The human cardiovascular system has two elements: the heart and the blood vessels. They need to work together for nutrition and oxygen to flow freely to every organ of the body. Stress disrupts this delicate balance. It can be anything like getting late for work, wanting but failing to meet deadlines, or almost getting into an accident on the road. Things that elevate the heart rate, and not in a fun way, can cause stronger contractions of the cardiovascular muscle and release stress chemicals such as adrenaline, cortisol, noradrenaline, and more.
Chronic stress makes this even worse. People who are stressed out for a prolonged period of time can experience high blood pressure that isn’t normal for their age. When it continues, it can lead to inflammation in the coronary arteries and can eventually lead to a stroke. If that wasn’t enough, this kind of chronic stress can also elevate one’s cholesterol levels.

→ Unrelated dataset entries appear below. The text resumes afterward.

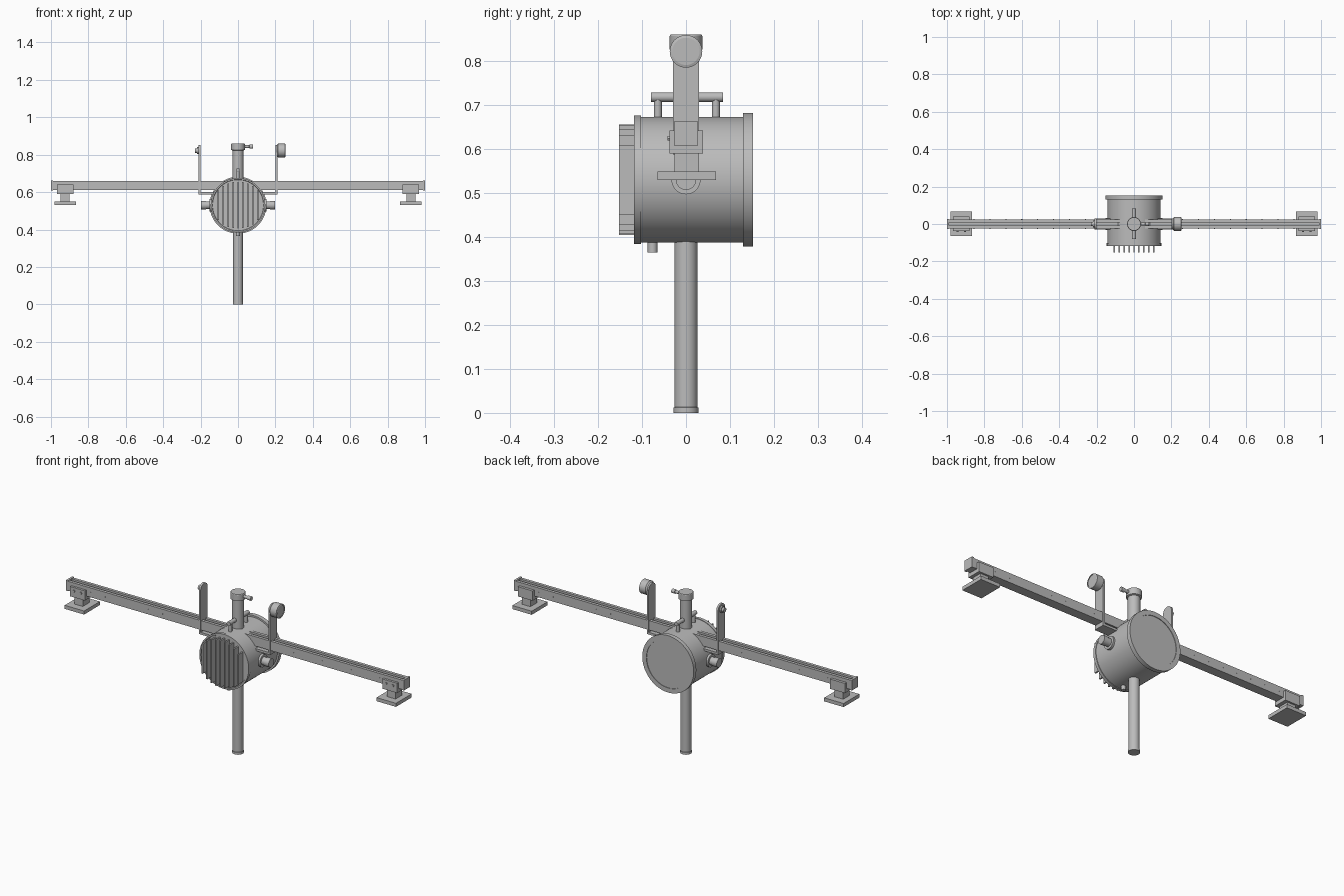
import bpy, bmesh, math
from mathutils import Matrix, Vector

cube = bpy.data.objects.get("Cube")
if cube:
    bpy.data.objects.remove(cube, do_unlink=True)

grey = bpy.data.materials.new("plain grey")
grey.use_nodes = True
grey.diffuse_color = (0.5, 0.5, 0.5, 1)
grey.node_tree.nodes["Principled BSDF"].inputs["Base Color"].default_value = (0.5, 0.5, 0.5, 1)

ROT = {
    "x": Matrix.Rotation(math.pi / 2, 4, "Y"),
    "y": Matrix.Rotation(-math.pi / 2, 4, "X"),
    "z": Matrix.Identity(4),
}


def finish(name, bm):
    bmesh.ops.recalc_face_normals(bm, faces=bm.faces[:])
    mesh = bpy.data.meshes.new(name)
    bm.to_mesh(mesh)
    bm.free()
    for p in mesh.polygons:
        p.use_smooth = True
    mesh.set_sharp_from_angle(angle=math.radians(30))
    mesh.materials.append(grey)
    obj = bpy.data.objects.new(name, mesh)
    bpy.context.collection.objects.link(obj)
    return obj


def box(name, x, y, z):
    """Box from three (min, max) ranges."""
    bm = bmesh.new()
    bmesh.ops.create_cube(bm, size=1)
    for v in bm.verts:
        v.co = Vector([(r[0] + r[1]) / 2 + c * (r[1] - r[0]) for r, c in zip((x, y, z), v.co)])
    return finish(name, bm)


def lathe(name, profile, axis="z", at=(0, 0, 0), sides=48):
    """Turned part: profile is (radius, distance along axis), closed at both ends."""
    bm = bmesh.new()
    rings = []
    for r, h in profile:
        rings.append([bm.verts.new((r * math.cos(2 * math.pi * i / sides),
                                    r * math.sin(2 * math.pi * i / sides), h))
                      for i in range(sides)])
    for a, b in zip(rings, rings[1:]):
        for i in range(sides):
            j = (i + 1) % sides
            bm.faces.new((a[i], a[j], b[j], b[i]))
    bm.faces.new(rings[0])
    bm.faces.new(rings[-1])
    bm.transform(Matrix.Translation(at) @ ROT[axis])
    return finish(name, bm)


def rod(name, r, lo, hi, axis="z", at=(0, 0, 0), sides=24):
    return lathe(name, [(r, lo), (r, hi)], axis, at, sides)


def prism(name, outline, x0, x1):
    """Extrude a (y, z) outline along x."""
    bm = bmesh.new()
    face = bm.faces.new([bm.verts.new((x0, y, z)) for y, z in outline])
    new = bmesh.ops.extrude_face_region(bm, geom=[face])["geom"]
    bmesh.ops.translate(bm, vec=(x1 - x0, 0, 0),
                        verts=[g for g in new if isinstance(g, bmesh.types.BMVert)])
    return finish(name, bm)


# Drum with front rim, rear flange and a shallow recessed back cover
MID = 0.53
lathe("drum", [(0.136, -0.114), (0.138, -0.118), (0.146, -0.118), (0.146, -0.102), (0.143, -0.102),
               (0.143, 0.13), (0.152, 0.13), (0.152, 0.152), (0.128, 0.152),
               (0.128, 0.149)], "y", (0, 0, MID), 72)

# Vertical cooling fins on the front, trimmed to a circle
for i in range(-4, 5):
    x = i * 0.0265
    half = math.sqrt(0.137 ** 2 - x ** 2) * 0.915
    box("front_fin", (x - 0.004, x + 0.004), (-0.152, -0.11), (MID - half, MID + half))

# Lower post and upper neck with cap
lathe("lower_post", [(0.028, 0), (0.028, 0.012), (0.026, 0.013), (0.026, 0.4)], at=(0, 0, 0))
lathe("upper_neck", [(0.029, 0.65), (0.029, 0.823), (0.037, 0.826), (0.037, 0.857), (0.035, 0.86)])
lathe("neck_spout", [(0.008, 0.02), (0.008, 0.06), (0.011, 0.061), (0.011, 0.08)],
      "x", (0, 0, 0.843), 20)

# Carrying handle on top and drain stub underneath
rod("handle_bar", 0.011, -0.08, 0.084, "y", (0, 0, 0.718))
for y in (-0.064, 0.068):
    rod("handle_post", 0.009, 0.66, 0.718, at=(0, y, 0))
rod("drain_stub", 0.011, 0.365, 0.4, at=(0, -0.076, 0))

# Long beam with a slot in its top
beam = [(-0.025, 0.61), (0.025, 0.61), (0.025, 0.66), (0.009, 0.66),
        (0.009, 0.645), (-0.009, 0.645), (-0.009, 0.66), (-0.025, 0.66)]
prism("beam", beam, -0.99, 0.99)

for s in (-1, 1):
    def span(a, b):
        return tuple(sorted((s * a, s * b)))

    box("beam_end_cap", span(0.988, 1), (-0.027, 0.027), (0.608, 0.663))

    # Rivets along the beam sides
    for k in range(8):
        for y in (-0.025, 0.025):
            rod("beam_rivet", 0.003, -0.001, 0.001, "y", (s * (0.26 + k * 0.085), y, 0.635), 10)

    # Clamp, neck and foot pad near each beam end
    box("clamp", span(0.88, 0.967), (-0.037, 0.039), (0.59, 0.642))
    for x in (0.903, 0.944):
        rod("clamp_bolt", 0.006, -0.042, -0.03, "y", (s * x, 0, 0.624), 6)
    box("foot_neck", span(0.9, 0.95), (-0.026, 0.029), (0.54, 0.592))
    box("foot_pad", span(0.865, 0.98), (-0.065, 0.068), (0.53, 0.549))

    # Side port with collar
    lo, hi = span(0.1, 0.197)
    side = [(0.033, 0.12), (0.033, 0.152), (0.021, 0.152), (0.021, 0.17), (0.023, 0.17), (0.023, 0.197)]
    lathe("side_port", [(r, s * h) for r, h in side], "x", (0, 0, MID), 32)

    # Upright bracket: round-topped strip with a foot running into the drum
    arc = [(0.03 * math.cos(math.pi * i / 16), 0.822 + 0.03 * math.sin(math.pi * i / 16))
           for i in range(17)]
    prism("bracket_upright", [(-0.03, 0.588), (0.03, 0.588)] + arc, s * 0.2, s * 0.211)
    box("bracket_foot", span(0.1, 0.205), (-0.03, 0.03), (0.588, 0.6))

# Round gauge on the left bracket, small knob on the right one
lathe("gauge", [(0.03, 0.208), (0.037, 0.215), (0.037, 0.252), (0.031, 0.254), (0.031, 0.251)],
      "x", (0, 0, 0.822), 40)
lathe("bracket_knob", [(0.018, -0.205), (0.018, -0.218), (0.012, -0.218), (0.012, -0.23)],
      "x", (0, 0, 0.822), 24)
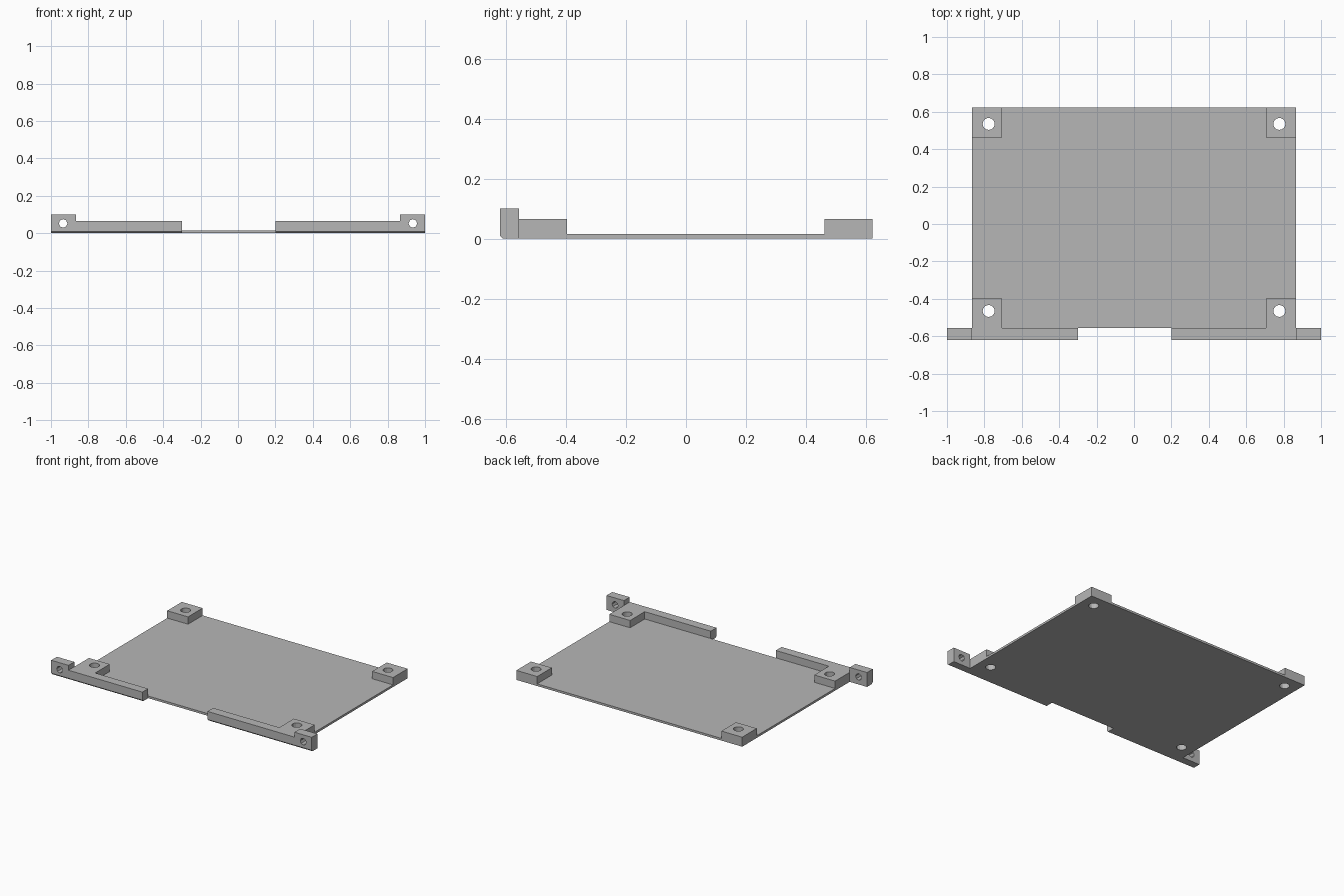
import bpy
import bmesh
from math import pi
from mathutils import Matrix

cube = bpy.data.objects.get("Cube")
if cube:
    bpy.data.objects.remove(cube, do_unlink=True)

grey = bpy.data.materials.new("plain_grey")
grey.use_nodes = True
colour = (0.47, 0.47, 0.47, 1)
grey.diffuse_color = colour
grey.node_tree.nodes["Principled BSDF"].inputs["Base Color"].default_value = colour

# Shared dimensions
SIDE, BACK, FRONT, RAIL = 0.867, 0.622, -0.62, -0.557
PAD = 0.16
INNER = SIDE - PAD
PAD_BACK, PAD_FRONT = BACK - PAD, RAIL + PAD
PLATE_H, PAD_H, TAB_H = 0.015, 0.066, 0.1
CHAMFER = 0.01


def finish(name, bm):
    bmesh.ops.recalc_face_normals(bm, faces=bm.faces)
    mesh = bpy.data.meshes.new(name)
    bm.to_mesh(mesh)
    bm.free()
    mesh.materials.append(grey)
    obj = bpy.data.objects.new(name, mesh)
    bpy.context.collection.objects.link(obj)
    return obj


def slab(name, outline, height, chamfer=False):
    """Extrude an outline up from the ground, optionally chamfering its lower front edge."""
    bm = bmesh.new()
    base = bm.faces.new([bm.verts.new((x, y, 0)) for x, y in outline])
    top = bmesh.ops.extrude_face_region(bm, geom=[base])["geom"]
    bmesh.ops.translate(bm, vec=(0, 0, height),
                        verts=[v for v in top if isinstance(v, bmesh.types.BMVert)])
    if chamfer:
        edges = [e for e in bm.edges
                 if all(v.co.z < 1e-4 and v.co.y < FRONT + 1e-4 for v in e.verts)]
        bmesh.ops.bevel(bm, geom=edges, offset=CHAMFER, segments=1, affect='EDGES')
    return finish(name, bm)


def box_outline(x0, x1, y0, y1):
    return [(x0, y0), (x1, y0), (x1, y1), (x0, y1)]


def drill(obj, centre, radius, sides, along_y=False):
    """Cut a straight hole through a part."""
    bm = bmesh.new()
    turn = Matrix.Rotation(pi / 2, 4, 'X') if along_y else Matrix()
    bmesh.ops.create_cone(bm, cap_ends=True, segments=sides, radius1=radius,
                          radius2=radius, depth=0.5,
                          matrix=Matrix.Translation(centre) @ turn)
    cutter = finish("hole_cutter", bm)
    cutter.hide_render = True
    mod = obj.modifiers.new("hole", 'BOOLEAN')
    mod.operation = 'DIFFERENCE'
    mod.solver = 'EXACT'
    mod.object = cutter
    bpy.context.view_layer.objects.active = obj
    bpy.ops.object.modifier_apply(modifier=mod.name)
    bpy.data.objects.remove(cutter, do_unlink=True)


# Thin base plate, notched where the corner blocks stand
half = [(INNER, RAIL), (INNER, PAD_FRONT), (SIDE, PAD_FRONT),
        (SIDE, PAD_BACK), (INNER, PAD_BACK), (INNER, BACK)]
slab("base_plate", half + [(-x, y) for x, y in reversed(half)], PLATE_H)

# Each side: back pad, front bracket with rail, and mounting ear
for side, s, rail_end in (("left", 1, 0.2), ("right", -1, -0.3)):
    hole_x = s * (SIDE - 0.09)

    pad = slab("back_pad_" + side,
               box_outline(s * INNER, s * SIDE, PAD_BACK, BACK), PAD_H)
    drill(pad, (hole_x, 0.535, 0), 0.032, 16)

    bracket = slab("front_bracket_" + side,
                   [(s * SIDE, FRONT), (s * SIDE, PAD_FRONT), (s * INNER, PAD_FRONT),
                    (s * INNER, RAIL), (rail_end, RAIL), (rail_end, FRONT)],
                   PAD_H, chamfer=True)
    drill(bracket, (hole_x, -0.465, 0), 0.032, 16)

    ear = slab("mounting_ear_" + side,
               box_outline(s * SIDE, s, FRONT, RAIL), TAB_H, chamfer=True)
    drill(ear, (s * 0.935, FRONT, 0.052), 0.023, 8, along_y=True)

People that find themselves in extremely challenging situations that are out of their control can trigger an endocrine stress response. This is when the production of a steroid hormone called glucocorticoid, which includes cortisol, is increased. Cortisol, as most people know, is a stress hormone. So, of course, it makes sense that the body reacts to excess amounts. However, how does this happen?
Th hypothalamus is a collection of nuclei that bridge the human brain and the endocrine system. This nuclei collection is what indicates the pituitary gland to create this hormone. These stress hormones come extremely handy when it is a fight-or-flight situation. However, when they are in excess quantity in the body when there is no danger, it can lead to chronic fatigue, obesity, diabetes, and other metabolic disorders.
Stress is how brains perceive threatening events around it. These events can be referred to as stressors. Everyone has a different and unique reaction to stress, and so, their bodies react differently, too. What might be considered stressful for Person A might be thrilling for Person B.
For people experiencing stress that is now manifesting physically in their bodies, perhaps it is time that they reassess the world around them and figure out what might be causing them so much grief. The solution isn’t simple. And while most people would like to go to an upper cervical chiropractor in Southlake, it is much more beneficial in the long run to eliminate the stressor. Yes, it is time-consuming, but the results are worth it, and don’t involve a long drive to see a physician for neck pain in Southlake.